■ **What to do**
Could you print only the lines from the one containing "patch = [f for" through the end of the listing below, unchanged?

=== Section Start ===

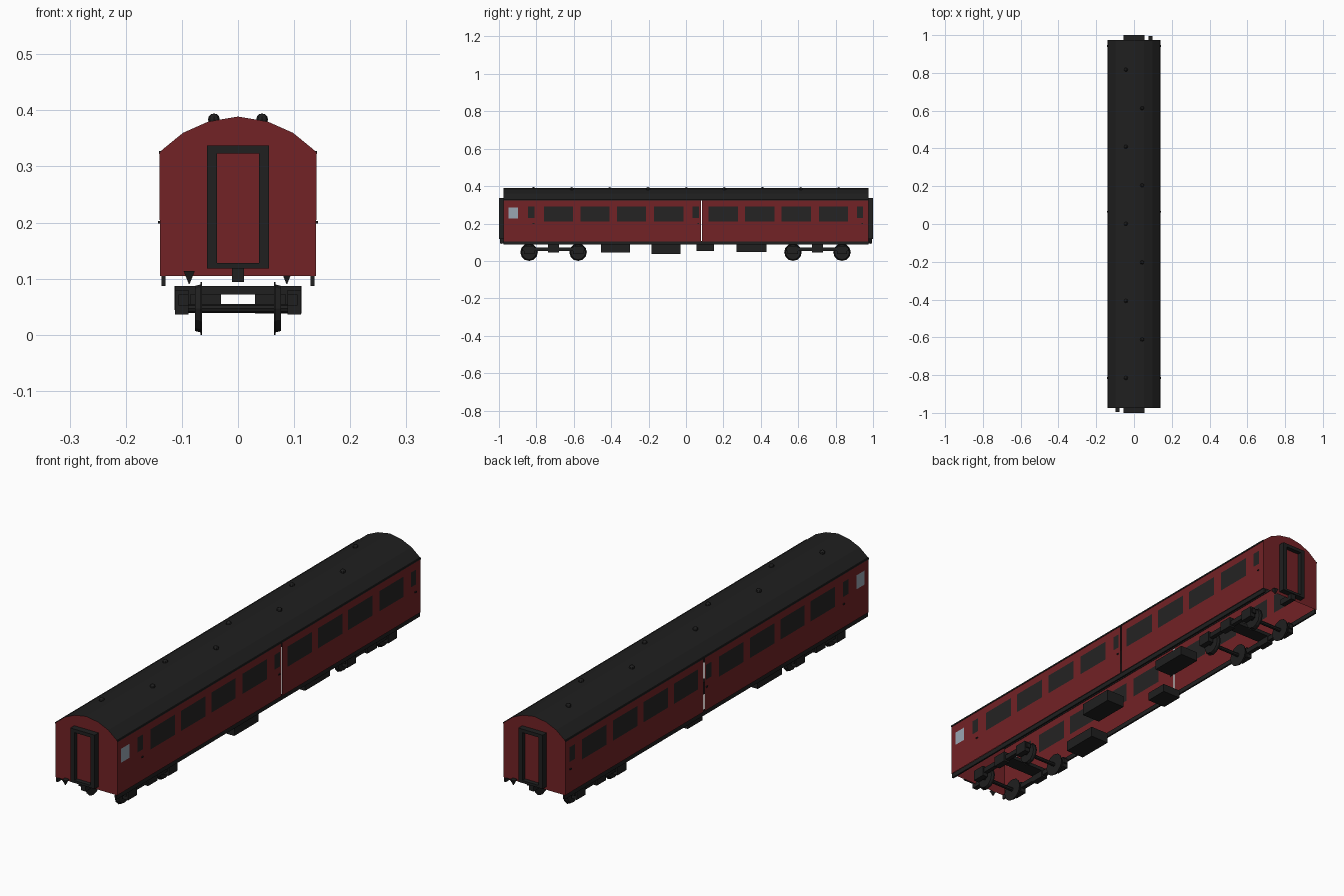
import bpy, bmesh, math
from mathutils import Matrix, Vector

if "Cube" in bpy.data.objects:
    bpy.data.objects.remove(bpy.data.objects["Cube"])


def material(name, rgb):
    m = bpy.data.materials.new(name)
    m.diffuse_color = (*rgb, 1)
    m.use_nodes = True
    m.node_tree.nodes["Principled BSDF"].inputs["Base Color"].default_value = m.diffuse_color
    return m


RED = material("maroon_paint", (0.17, 0.016, 0.019))
DARK = material("dark_grey", (0.014, 0.014, 0.014))
GLASS = material("window_glass", (0.018, 0.017, 0.017))
FROST = material("frosted_glass", (0.32, 0.38, 0.45))


def finish(name, bm, *mats):
    me = bpy.data.meshes.new(name)
    bm.to_mesh(me)
    bm.free()
    for m in mats:
        me.materials.append(m)
    ob = bpy.data.objects.new(name, me)
    bpy.context.collection.objects.link(ob)
    return ob


def box(name, x, y, z, mat=DARK):
    """Box from (min, max) ranges."""
    bm = bmesh.new()
    size = [r[1] - r[0] for r in (x, y, z)]
    mid = Vector([(r[0] + r[1]) / 2 for r in (x, y, z)])
    bmesh.ops.create_cube(bm, size=1, matrix=Matrix.Translation(mid) @ Matrix.Diagonal((*size, 1)))
    return finish(name, bm, mat)


def cone(name, loc, r1, r2, depth, mat=DARK, sides=8, rot=(0, 'X')):
    bm = bmesh.new()
    bmesh.ops.create_cone(bm, cap_ends=True, segments=sides, radius1=r1, radius2=r2, depth=depth,
                          matrix=Matrix.Translation(loc) @ Matrix.Rotation(rot[0], 4, rot[1]))
    return finish(name, bm, mat)


W, L, FLOOR, EAVE = 0.139, 0.975, 0.105, 0.325

# Side walls: columns of quads with window panes (y0, y1, z0, z1, material slot)
BIG = [-0.76, -0.565, -0.37, -0.17, 0.12, 0.315, 0.51, 0.71]
SMALL = [-0.845, 0.036, 0.913]
panes = [(-0.95, -0.897, 0.228, 0.285, 2)]
panes += [(y, y + 0.157, 0.21, 0.292, 1) for y in BIG]
panes += [(y, y + 0.034, 0.23, 0.29, 1) for y in SMALL]
panes.sort()
GAP = (0.081, 0.086)


def side_wall(sx):
    bm = bmesh.new()

    def quad(y0, y1, z0, z1, slot=0):
        pts = [(y0, z0), (y1, z0), (y1, z1), (y0, z1)]
        f = bm.faces.new([bm.verts.new((sx * W, y, z)) for y, z in pts[::sx]])
        f.material_index = slot
        return f

    def plain(y0, y1):
        if y0 < GAP[0] and y1 > GAP[1]:      # narrow gap beside the middle door
            quad(y0, GAP[0], FLOOR, EAVE)
            quad(GAP[1], y1, FLOOR, EAVE)
        else:
            quad(y0, y1, FLOOR, EAVE)

    edge, glass = -L, []
    for y0, y1, z0, z1, slot in panes:
        plain(edge, y0)
        quad(y0, y1, FLOOR, z0)
        glass.append(quad(y0, y1, z0, z1, slot))
        quad(y0, y1, z1, EAVE)
        edge = y1
    plain(edge, L)
    # slightly raised panes
    bmesh.ops.inset_individual(bm, faces=glass, thickness=0.002, depth=0.001)
    finish("side_wall", bm, RED, GLASS, FROST)


# Roof and end walls share one arched profile
half = [(0.14, 0.323), (0.136, 0.329), (0.098, 0.36), (0.053, 0.38), (0.0, 0.389)]
arch = half + [(-x, z) for x, z in half[-2::-1]]

bm = bmesh.new()
rows = [[bm.verts.new((x, y, z)) for x, z in arch] for y in (-L, L)]
for i in range(len(arch) - 1):
    bm.faces.new([rows[0][i], rows[1][i], rows[1][i + 1], rows[0][i + 1]])
finish("roof", bm, DARK)

for s in (-1, 1):
    side_wall(s)
    bm = bmesh.new()
    outline = [(W, FLOOR)] + arch + [(-W, FLOOR)]
    bm.faces.new([bm.verts.new((x, s * L, z)) for x, z in outline[::-s]])
    finish("end_wall", bm, RED)

    # Gangway frame, door, coupling and hose
    ys = sorted((s * L, s * 1.0))
    box("gangway_post_left", (-0.055, -0.037), ys, (0.118, 0.337))
    box("gangway_post_right", (0.037, 0.055), ys, (0.118, 0.337))
    box("gangway_top", (-0.037, 0.037), ys, (0.323, 0.337))
    box("gangway_step", (-0.037, 0.037), ys, (0.118, 0.128))
    box("gangway_door", (-0.037, 0.037), sorted((s * L, s * 0.982)), (0.128, 0.323), RED)
    box("coupling", (-0.011, 0.011), sorted((s * 0.93, s * 0.995)), (0.094, 0.118))
    cone("end_bracket", (s * 0.087, s * 0.985, 0.102), 0.001, 0.014, 0.023, sides=4, rot=(math.pi / 4, 'Z'))

    # Solebar, gutter and door handles along each side
    box("solebar", sorted((s * 0.129, s * 0.136)), (-L, L), (0.087, 0.106))
    box("gutter", sorted((s * 0.137, s * 0.141)), (-L, L), (0.322, 0.328))
    for y in SMALL:
        box("door_handle", sorted((s * 0.138, s * 0.1425)), (y + 0.025, y + 0.034), (0.198, 0.203))

# Roof vents, staggered along both sides of the ridge
for i in range(9):
    bm = bmesh.new()
    loc = (-0.043 if i % 2 == 0 else 0.043, -0.815 + i * 0.204, 0.384)
    bmesh.ops.create_uvsphere(bm, u_segments=8, v_segments=6, radius=0.0105, matrix=Matrix.Translation(loc))
    finish("roof_vent", bm, DARK)

# Underfloor equipment boxes
for name, x, y, z0 in [("battery_box", (0.03, 0.113), (0.27, 0.43), 0.048),
                       ("generator_box", (0.03, 0.113), (-0.185, -0.03), 0.038),
                       ("tank_box", (-0.113, -0.03), (-0.455, -0.30), 0.044),
                       ("small_box", (-0.113, -0.03), (0.055, 0.15), 0.053)]:
    box(name, x, y, (z0, 0.087))

# Bogies
for c in (-0.708, 0.703):
    box("bogie_bolster", (-0.1, 0.1), (c - 0.03, c + 0.03), (0.072, 0.087))
    for s in (-1, 1):
        box("bogie_side_frame", sorted((s * 0.088, s * 0.106)), (c - 0.165, c + 0.165), (0.052, 0.072))
        box("bogie_spring", sorted((s * 0.085, s * 0.112)), (c - 0.03, c + 0.03), (0.045, 0.087))
    for d in (-0.131, 0.131):
        y = c + d
        cone("axle", (0, y, 0.047), 0.008, 0.008, 0.2, rot=(math.pi / 2, 'Y'))
        for s in (-1, 1):
            turn = (s * math.pi / 2, 'Y')
            cone("wheel_flange", (s * 0.0655, y, 0.047), 0.047, 0.047, 0.002, sides=12, rot=turn)
            cone("wheel", (s * 0.0715, y, 0.047), 0.043, 0.04, 0.011, sides=12, rot=turn)
            box("axle_box", sorted((s * 0.088, s * 0.112)), (y - 0.028, y + 0.028), (0.036, 0.08))
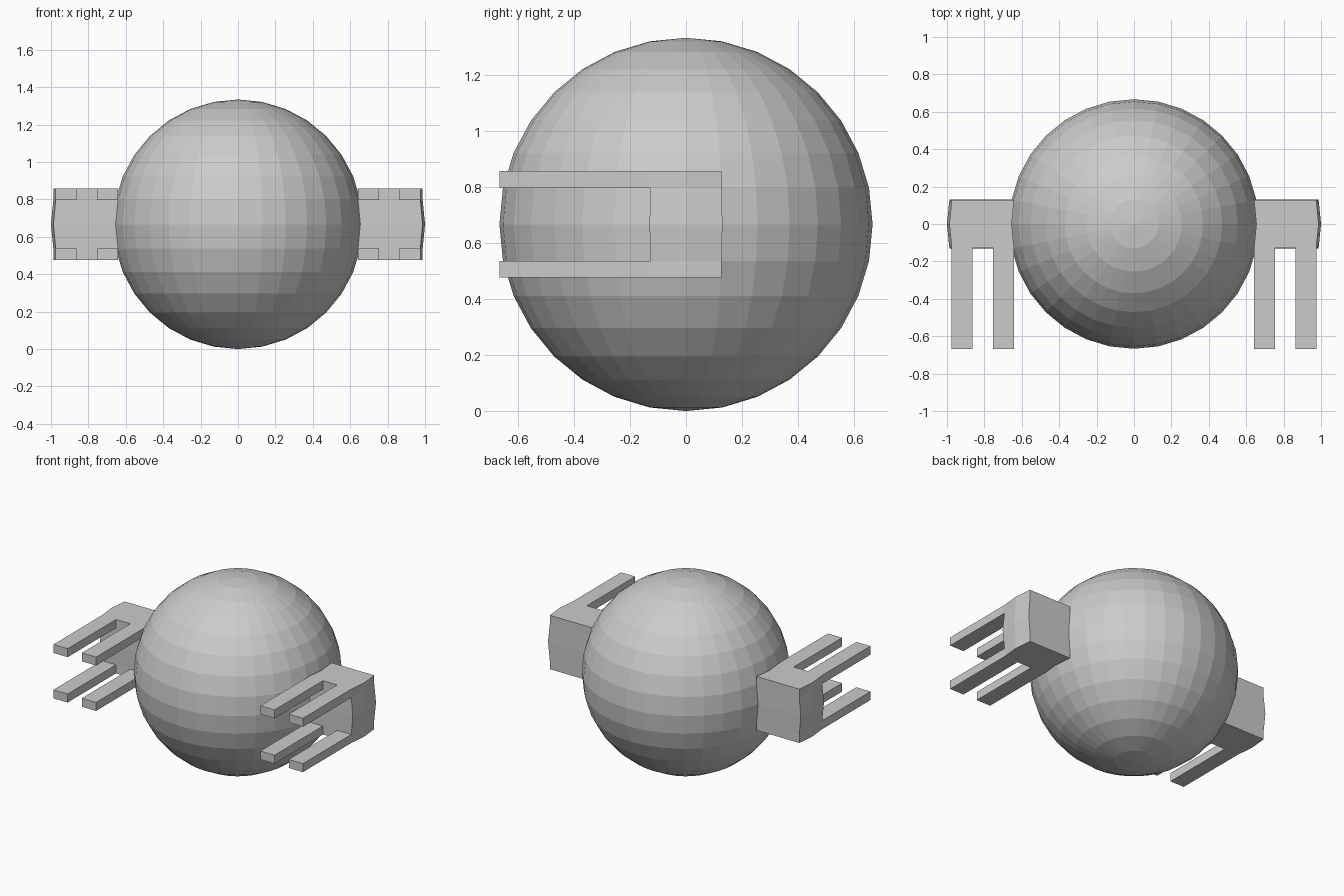
import bpy, bmesh, math
from mathutils import Vector

if "Cube" in bpy.data.objects:
    bpy.data.objects.remove(bpy.data.objects["Cube"])

R = 0.667                       # ball radius
REACH = 1.0 - R                 # how far each arm sticks out sideways
LIP = 0.06                      # thickness of the fork plates
STEP = math.radians(11.25)      # one sphere segment
H = R * math.sin(STEP)          # half height of the arm core
YF = R * math.cos(STEP) * math.sin(STEP)   # arm half depth at plate level
XM = R * math.cos(STEP) ** 2 + REACH / 2   # middle of an arm in x


def extrude(bm, faces, offset):
    """Extrude a face region, move it, and drop leftover original faces."""
    ret = bmesh.ops.extrude_face_region(bm, geom=faces)
    verts = [g for g in ret["geom"] if isinstance(g, bmesh.types.BMVert)]
    left = [f for f in faces if f.is_valid]
    if left:
        bmesh.ops.delete(bm, geom=left, context='FACES_ONLY')
    bmesh.ops.translate(bm, verts=verts, vec=Vector(offset))
    bm.normal_update()


def plate_fronts(bm, s):
    """Front-facing faces of the upper and lower plates on side s."""
    return [f for f in bm.faces
            if s * f.calc_center_median().x > 0.5
            and all(abs(v.co.y + YF) < 0.001 and abs(v.co.z) > H - 0.001
                    for v in f.verts)]


bm = bmesh.new()
# ball
bmesh.ops.create_uvsphere(bm, u_segments=32, v_segments=16, radius=R)

for s in (1, -1):
    # arm core: four equatorial faces pulled out sideways
    patch = [f for f in bm.faces if s * f.calc_center_median().x > 0
             and all(abs(v.co.y) < H + 0.001 and abs(v.co.z) < H + 0.001
                     for v in f.verts)]
    extrude(bm, patch, (s * REACH, 0, 0))
    # plates above and below the core
    for t in (1, -1):
        caps = [f for f in bm.faces if s * f.calc_center_median().x > 0.7
                and all(abs(v.co.z - t * H) < 0.001 for v in f.verts)]
        extrude(bm, caps, (0, 0, t * LIP))
    # split plate fronts in three, then pull the outer thirds into prongs
    long_edges = {e for f in plate_fronts(bm, s) for e in f.edges
                  if abs(e.verts[0].co.x - e.verts[1].co.x) > 0.2}
    bmesh.ops.subdivide_edges(bm, edges=list(long_edges), cuts=2,
                              use_grid_fill=True)
    prongs = [f for f in plate_fronts(bm, s)
              if abs(f.calc_center_median().x - s * XM) > 0.05]
    extrude(bm, prongs, (0, YF - R, 0))

bmesh.ops.recalc_face_normals(bm, faces=bm.faces)
bmesh.ops.translate(bm, verts=bm.verts, vec=(0, 0, R))

mesh = bpy.data.meshes.new("ball_with_forks")
bm.to_mesh(mesh)
bm.free()
body = bpy.data.objects.new("ball_with_forks", mesh)
bpy.context.collection.objects.link(body)

grey = bpy.data.materials.new("light grey")
grey.diffuse_color = (0.6, 0.6, 0.6, 1)
grey.use_nodes = True
grey.node_tree.nodes["Principled BSDF"].inputs["Base Color"].default_value = grey.diffuse_color
mesh.materials.append(grey)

=== Section End ===

■ **Response**
    patch = [f for f in bm.faces if s * f.calc_center_median().x > 0
             and all(abs(v.co.y) < H + 0.001 and abs(v.co.z) < H + 0.001
                     for v in f.verts)]
    extrude(bm, patch, (s * REACH, 0, 0))
    # plates above and below the core
    for t in (1, -1):
        caps = [f for f in bm.faces if s * f.calc_center_median().x > 0.7
                and all(abs(v.co.z - t * H) < 0.001 for v in f.verts)]
        extrude(bm, caps, (0, 0, t * LIP))
    # split plate fronts in three, then pull the outer thirds into prongs
    long_edges = {e for f in plate_fronts(bm, s) for e in f.edges
                  if abs(e.verts[0].co.x - e.verts[1].co.x) > 0.2}
    bmesh.ops.subdivide_edges(bm, edges=list(long_edges), cuts=2,
                              use_grid_fill=True)
    prongs = [f for f in plate_fronts(bm, s)
              if abs(f.calc_center_median().x - s * XM) > 0.05]
    extrude(bm, prongs, (0, YF - R, 0))

bmesh.ops.recalc_face_normals(bm, faces=bm.faces)
bmesh.ops.translate(bm, verts=bm.verts, vec=(0, 0, R))

mesh = bpy.data.meshes.new("ball_with_forks")
bm.to_mesh(mesh)
bm.free()
body = bpy.data.objects.new("ball_with_forks", mesh)
bpy.context.collection.objects.link(body)

grey = bpy.data.materials.new("light grey")
grey.diffuse_color = (0.6, 0.6, 0.6, 1)
grey.use_nodes = True
grey.node_tree.nodes["Principled BSDF"].inputs["Base Color"].default_value = grey.diffuse_color
mesh.materials.append(grey)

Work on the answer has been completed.